#### DATA RECORDS

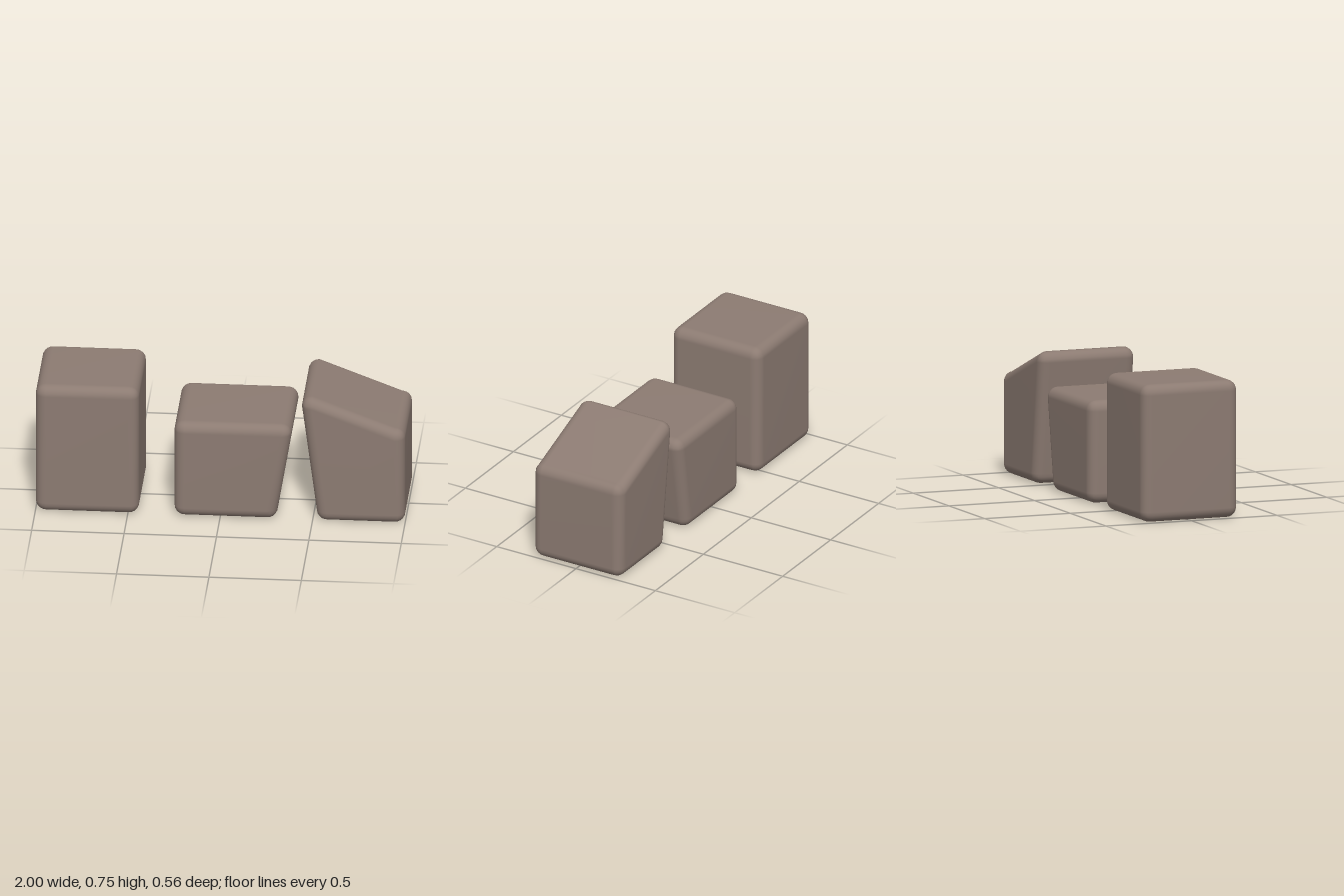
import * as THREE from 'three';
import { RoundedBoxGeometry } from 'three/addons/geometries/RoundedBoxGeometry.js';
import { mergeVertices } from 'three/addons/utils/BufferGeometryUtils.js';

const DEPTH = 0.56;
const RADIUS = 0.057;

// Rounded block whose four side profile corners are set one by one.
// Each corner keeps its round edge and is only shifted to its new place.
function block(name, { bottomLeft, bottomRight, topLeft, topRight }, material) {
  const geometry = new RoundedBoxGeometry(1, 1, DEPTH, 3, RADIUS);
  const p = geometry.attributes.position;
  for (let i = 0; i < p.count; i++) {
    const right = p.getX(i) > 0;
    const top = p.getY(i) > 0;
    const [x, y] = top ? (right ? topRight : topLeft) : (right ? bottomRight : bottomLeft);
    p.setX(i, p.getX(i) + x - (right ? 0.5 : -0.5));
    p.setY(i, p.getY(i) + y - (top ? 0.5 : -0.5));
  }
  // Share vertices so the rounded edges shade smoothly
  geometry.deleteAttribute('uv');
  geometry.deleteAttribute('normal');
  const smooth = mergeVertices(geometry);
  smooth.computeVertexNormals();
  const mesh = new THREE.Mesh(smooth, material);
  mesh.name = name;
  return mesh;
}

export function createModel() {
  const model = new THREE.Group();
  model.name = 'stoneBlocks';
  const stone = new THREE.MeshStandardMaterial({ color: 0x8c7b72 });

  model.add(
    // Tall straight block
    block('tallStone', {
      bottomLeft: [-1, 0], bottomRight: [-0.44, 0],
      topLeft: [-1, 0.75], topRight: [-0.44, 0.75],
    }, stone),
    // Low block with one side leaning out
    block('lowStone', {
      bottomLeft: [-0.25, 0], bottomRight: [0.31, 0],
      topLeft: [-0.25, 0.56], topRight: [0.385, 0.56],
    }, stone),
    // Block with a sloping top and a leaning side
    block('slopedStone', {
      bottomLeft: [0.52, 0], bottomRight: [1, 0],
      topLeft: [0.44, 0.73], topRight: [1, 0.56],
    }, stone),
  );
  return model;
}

########
#### DATA RECORDS

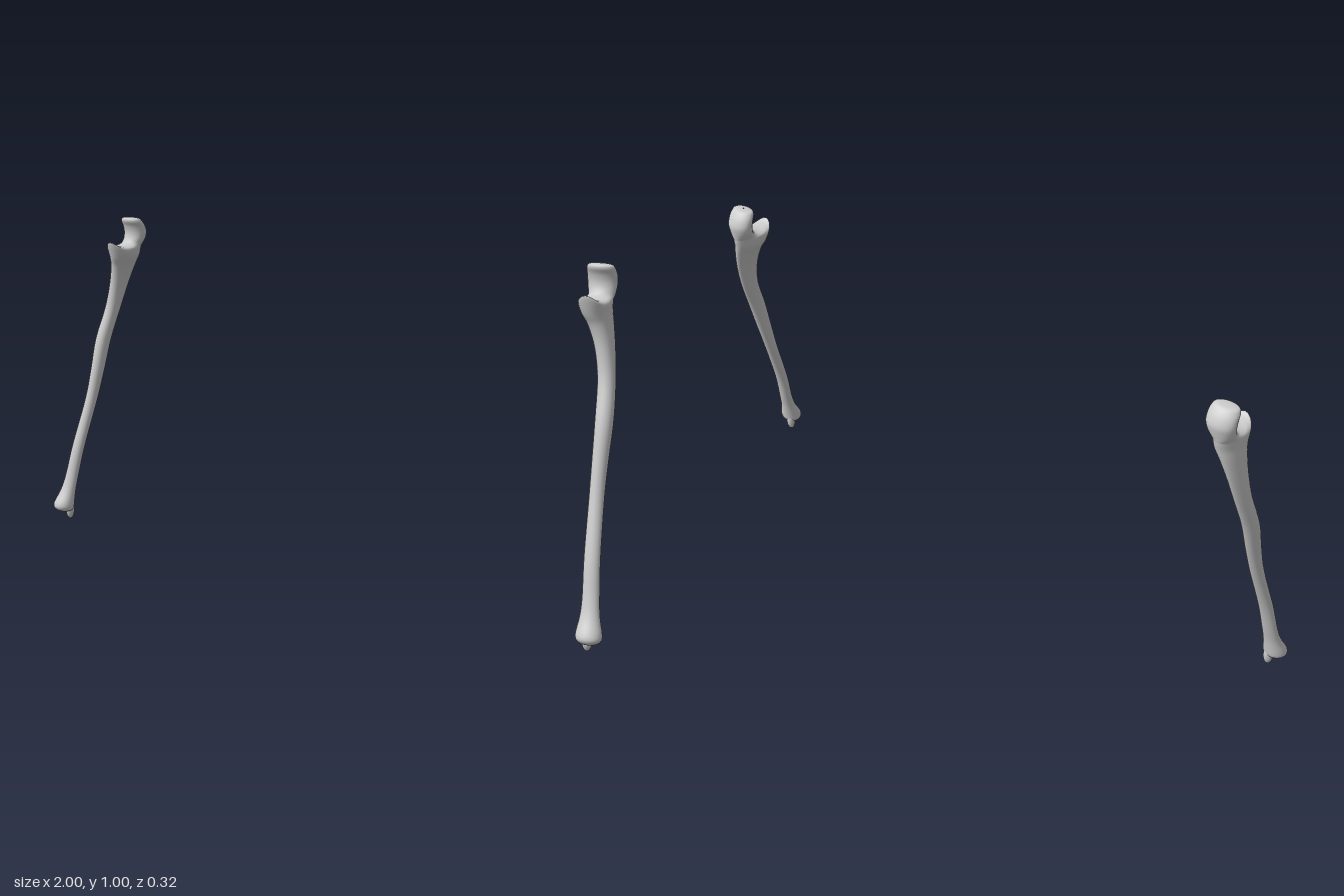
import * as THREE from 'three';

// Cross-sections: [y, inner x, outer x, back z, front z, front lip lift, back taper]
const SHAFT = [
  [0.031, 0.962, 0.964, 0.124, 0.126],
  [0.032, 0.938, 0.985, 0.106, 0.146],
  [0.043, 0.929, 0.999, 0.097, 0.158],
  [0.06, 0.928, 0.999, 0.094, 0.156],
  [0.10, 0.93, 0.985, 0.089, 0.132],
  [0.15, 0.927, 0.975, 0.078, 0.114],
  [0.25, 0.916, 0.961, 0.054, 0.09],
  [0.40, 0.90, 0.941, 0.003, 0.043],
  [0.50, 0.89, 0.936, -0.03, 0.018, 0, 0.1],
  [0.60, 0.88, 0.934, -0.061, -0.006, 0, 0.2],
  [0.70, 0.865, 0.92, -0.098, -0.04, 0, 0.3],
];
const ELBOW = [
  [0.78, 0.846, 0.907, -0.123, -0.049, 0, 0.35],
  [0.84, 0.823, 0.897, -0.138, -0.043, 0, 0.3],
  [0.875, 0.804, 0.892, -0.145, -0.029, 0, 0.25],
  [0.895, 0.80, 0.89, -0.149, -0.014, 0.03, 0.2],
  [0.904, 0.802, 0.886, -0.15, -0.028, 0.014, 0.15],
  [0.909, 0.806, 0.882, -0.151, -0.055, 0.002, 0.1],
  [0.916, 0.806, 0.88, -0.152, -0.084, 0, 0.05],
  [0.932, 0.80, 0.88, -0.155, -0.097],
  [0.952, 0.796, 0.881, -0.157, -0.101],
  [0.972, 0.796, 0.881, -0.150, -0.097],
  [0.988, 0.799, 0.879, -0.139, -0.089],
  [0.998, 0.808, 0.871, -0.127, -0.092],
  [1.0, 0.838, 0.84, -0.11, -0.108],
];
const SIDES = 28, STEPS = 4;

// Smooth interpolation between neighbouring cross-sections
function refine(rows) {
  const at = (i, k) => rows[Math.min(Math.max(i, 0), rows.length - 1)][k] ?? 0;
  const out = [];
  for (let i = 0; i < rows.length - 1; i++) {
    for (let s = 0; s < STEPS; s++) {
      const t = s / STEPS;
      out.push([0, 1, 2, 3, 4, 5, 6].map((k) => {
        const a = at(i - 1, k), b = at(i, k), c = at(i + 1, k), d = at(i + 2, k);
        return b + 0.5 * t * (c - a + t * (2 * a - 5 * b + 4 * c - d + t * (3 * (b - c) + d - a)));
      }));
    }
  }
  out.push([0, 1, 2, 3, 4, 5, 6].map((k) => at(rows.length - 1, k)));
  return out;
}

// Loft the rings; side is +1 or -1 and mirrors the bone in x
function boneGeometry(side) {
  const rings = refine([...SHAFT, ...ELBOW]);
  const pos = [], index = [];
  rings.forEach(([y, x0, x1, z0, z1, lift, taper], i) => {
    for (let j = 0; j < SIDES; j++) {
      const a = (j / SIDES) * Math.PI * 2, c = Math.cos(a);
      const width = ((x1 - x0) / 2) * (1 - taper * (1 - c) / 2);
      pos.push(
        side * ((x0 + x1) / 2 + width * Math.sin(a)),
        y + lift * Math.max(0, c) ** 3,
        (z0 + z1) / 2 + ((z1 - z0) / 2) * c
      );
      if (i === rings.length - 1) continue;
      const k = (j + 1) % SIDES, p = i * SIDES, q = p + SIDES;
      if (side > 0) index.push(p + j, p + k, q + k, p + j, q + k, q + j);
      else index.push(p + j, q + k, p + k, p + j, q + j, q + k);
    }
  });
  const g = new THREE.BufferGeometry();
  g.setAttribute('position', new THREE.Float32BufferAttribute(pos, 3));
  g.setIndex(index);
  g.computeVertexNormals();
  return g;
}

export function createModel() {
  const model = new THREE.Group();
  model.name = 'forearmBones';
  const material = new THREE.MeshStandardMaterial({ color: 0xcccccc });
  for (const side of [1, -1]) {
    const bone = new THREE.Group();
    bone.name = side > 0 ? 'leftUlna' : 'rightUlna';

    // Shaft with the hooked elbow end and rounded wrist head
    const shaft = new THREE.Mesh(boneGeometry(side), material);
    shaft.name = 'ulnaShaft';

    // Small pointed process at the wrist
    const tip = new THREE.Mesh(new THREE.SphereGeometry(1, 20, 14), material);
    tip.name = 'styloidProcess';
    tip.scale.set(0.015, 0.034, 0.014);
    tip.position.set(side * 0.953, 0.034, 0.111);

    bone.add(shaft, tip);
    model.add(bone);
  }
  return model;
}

########
#### DATA RECORDS

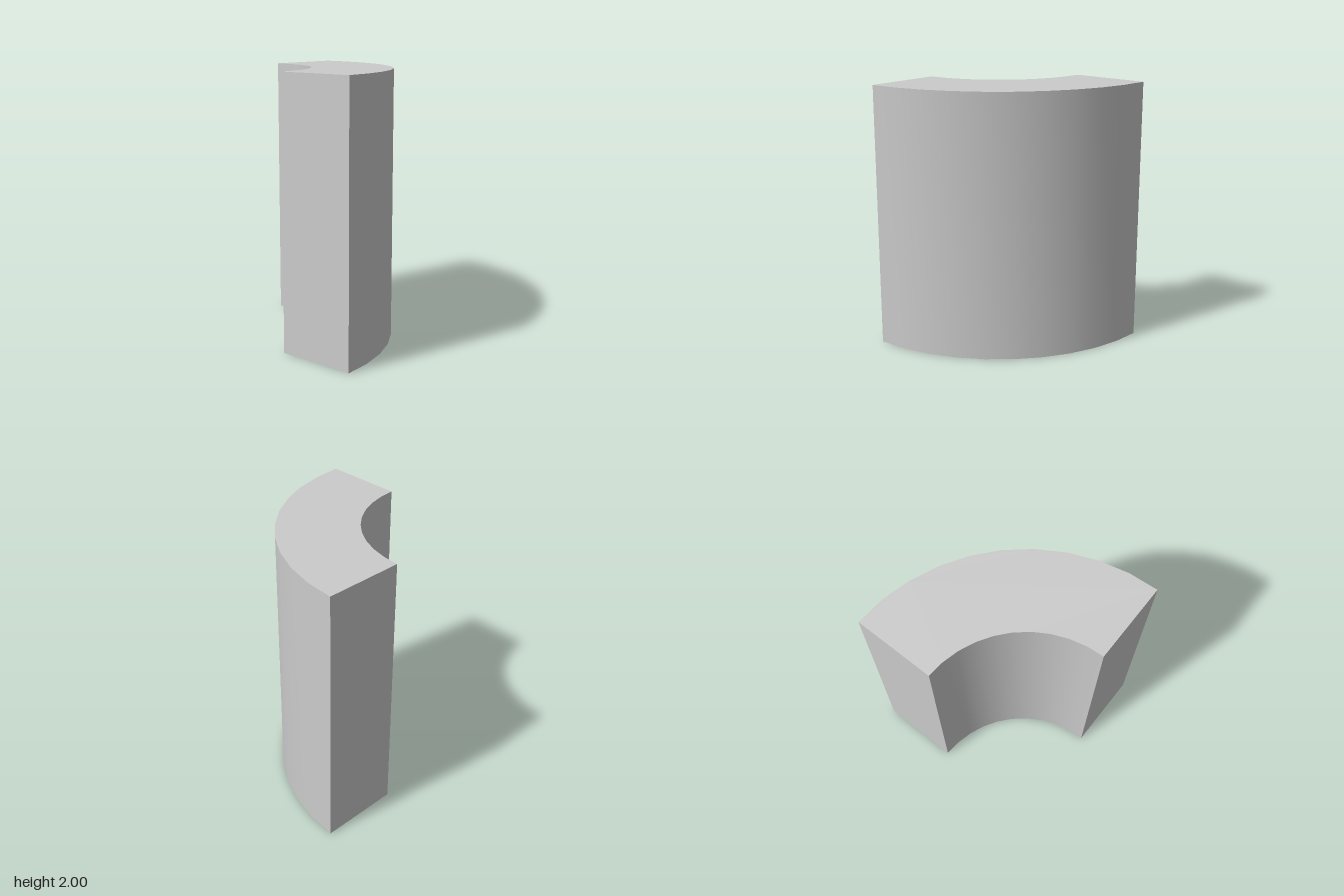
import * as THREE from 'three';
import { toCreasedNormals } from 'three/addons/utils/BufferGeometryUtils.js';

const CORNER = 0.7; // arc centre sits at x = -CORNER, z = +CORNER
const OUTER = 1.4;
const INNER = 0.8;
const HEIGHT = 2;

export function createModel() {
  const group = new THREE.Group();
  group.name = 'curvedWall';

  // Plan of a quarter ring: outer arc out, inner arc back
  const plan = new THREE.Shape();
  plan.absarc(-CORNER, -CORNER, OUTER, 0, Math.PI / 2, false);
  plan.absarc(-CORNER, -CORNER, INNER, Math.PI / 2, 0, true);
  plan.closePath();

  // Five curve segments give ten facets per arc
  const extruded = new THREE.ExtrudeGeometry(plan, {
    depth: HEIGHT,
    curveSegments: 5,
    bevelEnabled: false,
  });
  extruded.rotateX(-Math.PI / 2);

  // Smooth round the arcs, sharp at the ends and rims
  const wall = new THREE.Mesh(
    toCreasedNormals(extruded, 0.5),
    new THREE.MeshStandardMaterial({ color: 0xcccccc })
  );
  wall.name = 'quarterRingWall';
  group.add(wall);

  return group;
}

########

__WHAT YOU HAVE TO DO__. If a line in the data above holds the string "topLeft", report that line.

__RESULT__.
function block(name, { bottomLeft, bottomRight, topLeft, topRight }, material) {
    const [x, y] = top ? (right ? topRight : topLeft) : (right ? bottomRight : bottomLeft);
      topLeft: [-1, 0.75], topRight: [-0.44, 0.75],
      topLeft: [-0.25, 0.56], topRight: [0.385, 0.56],
      topLeft: [0.44, 0.73], topRight: [1, 0.56],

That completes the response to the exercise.